How to Care for a Peking Cotoneaster Hedge
I was trying to decide on what sort of hedge would look good and grow properly in our cold Canadian climate. I did plenty of research over the internet and came across the Peking Cotoneaster. This is an extremely hardy and pest resistant shrub that when placed in a line and spread apart by 12" (inches), becomes a very nice conversation piece indeed.
I went to the local nursery and picked out about twenty shrubs at roughly $17.00 each, making sure the plants were healthy looking before buying. Then I sought out a good soil mixture that my newly acquired shrubs would be happy with. Your local nursery people can help you out with this acquisition. After acquiring enough bags of soil mix, I headed on home to start digging holes in my lawn. I set up a perimeter that stretched down a portion of my driveway and then made a 90-degree right turn to go a short distance across the front of my property.
A Resilient Shrub
The Peking Cotoneaster will grow to a height of six to eight feet which is perfect for a privacy hedge. Temperatures in the minus 30-degree range are fine for this type of shrub as it will grow back in the month of May and become even stronger than the previous year. Small white or pink flowers appear in June and the leaves become a beautiful deep green, somewhat darker than the color of your grass.
Planting and Caring for Your Cotoneaster
Digging and Positioning
After digging my twenty holes at 12" (inches) apart, I poured a little of the bagged soil into each one. While placing one shrub at a time into its new home, I felt a bit of exhilaration coming on and was very happy with what I was doing. This was like looking after a new baby; another member of the family.
The remainder of the soil was put into the holes and gently patted down with my hands so it became firm around each plant. Make sure that your plants are straight and not leaning on an angle.
The water hose was then brought out and with a gentle flow, one by one, each new Cotoneaster was given a good, refreshing drink. These plants are quite hardy and are able to take whatever the sun can throw at them, so be sure to plant in a sunny location. Watering every three or so days during a hot spell will keep the shrubs healthy and green.
The cotoneaster shrub grows quickly and you'll need to prune it back in the 2nd year of growth. As it extends upward and outward, a good pair of electric or manual hedge trimmers will shape your hedge into a thing of beauty.
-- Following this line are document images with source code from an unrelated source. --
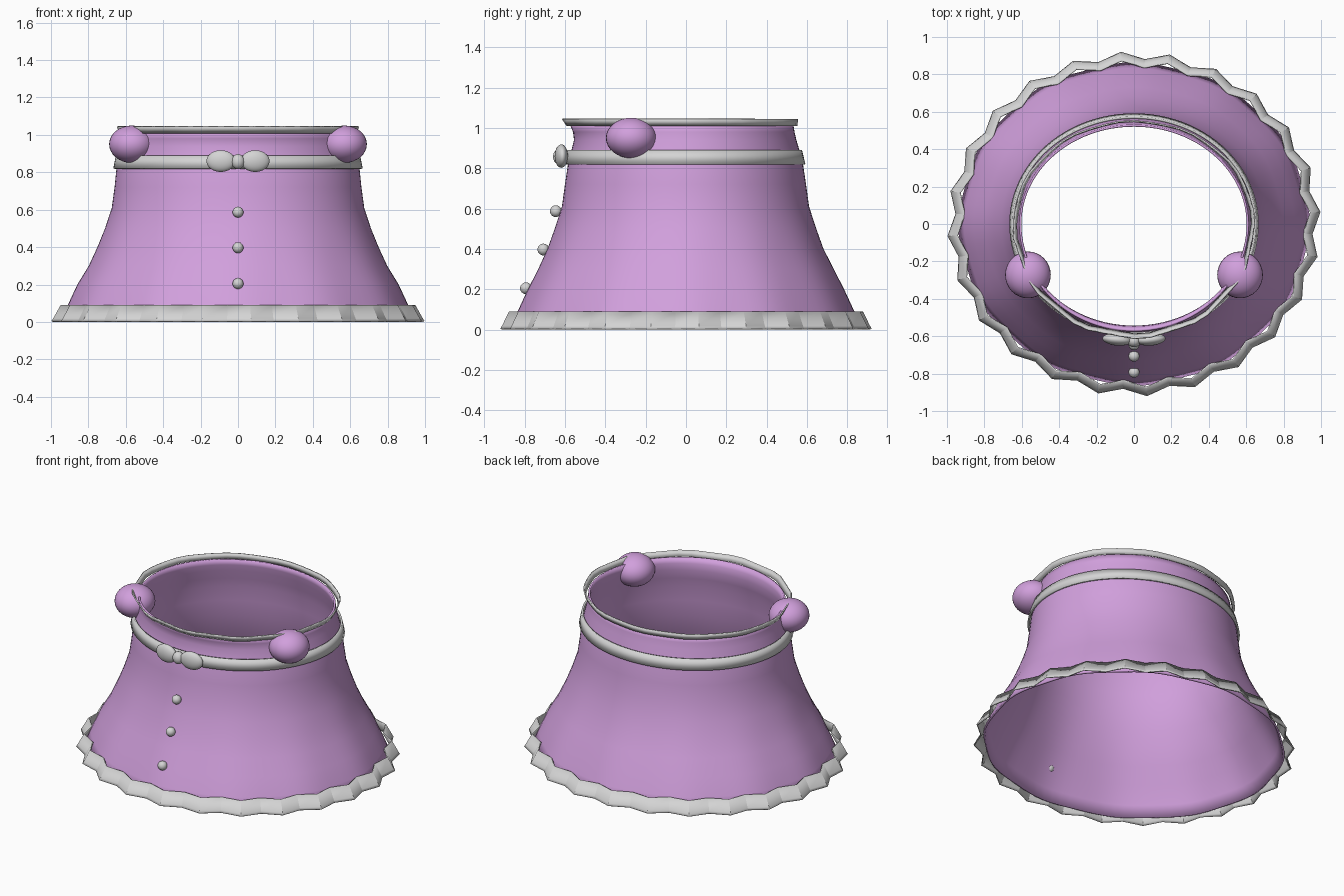
import bpy, bmesh
from math import sin, cos, pi, radians

cube = bpy.data.objects.get("Cube")
if cube:
    bpy.data.objects.remove(cube)


def material(name, colour):
    m = bpy.data.materials.new(name)
    m.use_nodes = True
    m.diffuse_color = (*colour, 1)
    m.node_tree.nodes["Principled BSDF"].inputs["Base Color"].default_value = (*colour, 1)
    return m


LILAC = material("lilac cloth", (0.64, 0.35, 0.72))
PALE = material("pale grey trim", (0.66, 0.66, 0.66))


def smooth(obj, angle):
    bpy.ops.object.select_all(action="DESELECT")
    obj.select_set(True)
    bpy.context.view_layer.objects.active = obj
    bpy.ops.object.shade_smooth_by_angle(angle=radians(angle))


def band(name, rows, mat, thickness, ripple=None, start=0, seg=48, angle=40):
    """Loft oval rows (half width, front depth, back depth, height) into an open cloth band."""
    bm = bmesh.new()
    loops = []
    for i, (rx, front, back, z) in enumerate(rows):
        loop = []
        for k in range(seg):
            t = radians(start) + 2 * pi * k / seg
            s = 1 + (ripple(k, t, i) if ripple else 0)
            ry = front if sin(t) < 0 else back
            loop.append(bm.verts.new((rx * s * cos(t), ry * s * sin(t), z)))
        loops.append(loop)
    for a, b in zip(loops, loops[1:]):
        for k in range(seg):
            n = (k + 1) % seg
            bm.faces.new((a[k], a[n], b[n], b[k]))
    mesh = bpy.data.meshes.new(name)
    bm.to_mesh(mesh)
    bm.free()
    obj = bpy.data.objects.new(name, mesh)
    bpy.context.collection.objects.link(obj)
    mesh.materials.append(mat)
    smooth(obj, angle)
    solid = obj.modifiers.new("cloth thickness", "SOLIDIFY")
    solid.thickness = thickness
    solid.offset = -1
    return obj


def ball(name, centre, radii, mat, turn=0):
    bpy.ops.mesh.primitive_uv_sphere_add(segments=32, ring_count=16, location=centre,
                                         rotation=(0, 0, turn))
    obj = bpy.context.object
    obj.name = name
    obj.scale = radii
    obj.data.materials.append(mat)
    smooth(obj, 60)
    return obj


# Flared dress body with soft folds towards the hem
body = [(0.935, 0.86, 0.86, 0.02), (0.905, 0.83, 0.83, 0.09), (0.855, 0.78, 0.78, 0.2),
        (0.795, 0.73, 0.73, 0.3), (0.75, 0.685, 0.68, 0.4), (0.71, 0.65, 0.645, 0.5),
        (0.675, 0.615, 0.61, 0.61), (0.66, 0.6, 0.595, 0.72), (0.65, 0.585, 0.58, 0.82),
        (0.635, 0.57, 0.565, 0.88), (0.622, 0.555, 0.547, 0.94), (0.614, 0.56, 0.538, 0.98),
        (0.614, 0.575, 0.532, 1.015)]
band("dress_body", body, LILAC, 0.012, seg=96,
     ripple=lambda k, t, i: 0.007 * cos(12 * t) * max(0, 1 - i / 6))

# Pleated hem ruffle
hem = [(0.978, 0.903, 0.903, 0.005), (0.97, 0.895, 0.895, 0.018), (0.93, 0.86, 0.86, 0.09)]
band("hem_ruffle", hem, PALE, 0.008, start=4, angle=20,
     ripple=lambda k, t, i: 0.022 if k % 2 == 0 else -0.022)

# Sash around the upper body
band("waist_sash", [(0.667, 0.603, 0.592, 0.82), (0.653, 0.59, 0.575, 0.89)],
     PALE, 0.012, seg=96)

# Neckline trim, rippled across the front
band("neck_trim", [(0.63, 0.587, 0.55, 1.008), (0.645, 0.61, 0.553, 1.043)], PALE, 0.008,
     angle=20, ripple=lambda k, t, i: (0.008 if sin(t) < 0 else 0.004) * (-1) ** (k // 2))

# Puffed sleeves and bow loops, mirrored
for side, x in (("left", 1), ("right", -1)):
    ball(side + "_puff_sleeve", (x * 0.567, -0.272, 0.95), (0.122, 0.125, 0.1), LILAC)
    ball(side + "_bow_loop", (x * 0.092, -0.618, 0.86), (0.077, 0.032, 0.058), PALE, x * 0.1)
ball("bow_knot", (0, -0.625, 0.857), (0.036, 0.034, 0.04), PALE)

# Front buttons
for i, (y, z) in enumerate([(-0.645, 0.587), (-0.707, 0.397), (-0.793, 0.205)]):
    ball("button_%d" % (i + 1), (0, y, z), (0.029, 0.029, 0.029), PALE)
Bugs will not present a problem for this plant, nor will the mosquitoes make this their permanent home. Overall, after all the research I did, this plant deserves a score of 10 out of 10 for hardiness, privacy, and color.
How to Prune: Pruning is quick and easy. Simply prune as much or as little as you like off the top and sides. This not only keeps the appearance of your hedge tidy and clean, but adds to the strength of each stem which provides health and vigor as the fall months approach. You'll notice that your Cotoneaster will begin to grow red berries in late summer to early fall and as the temperature begins to dip, the colors of the leaves become a brilliant red which gives the hedge an entirely different makeover. But after a few weeks and winter gets even closer, the leaves take on a yellowish tinge and eventually fall to the ground.
Farewell, for Now
As you wipe away the tear from your eye and say "farewell until next year, old friend," you notice a flake of snow drifting down from the sky and then turn and head back into your house. You place some kindling and three birch fire logs into the wood stove, then sit back with a hot cup of tea. Next year never seems to come fast enough, but in your mind, you know you've done all you can to help your new friend survive the cold winter months that lie ahead.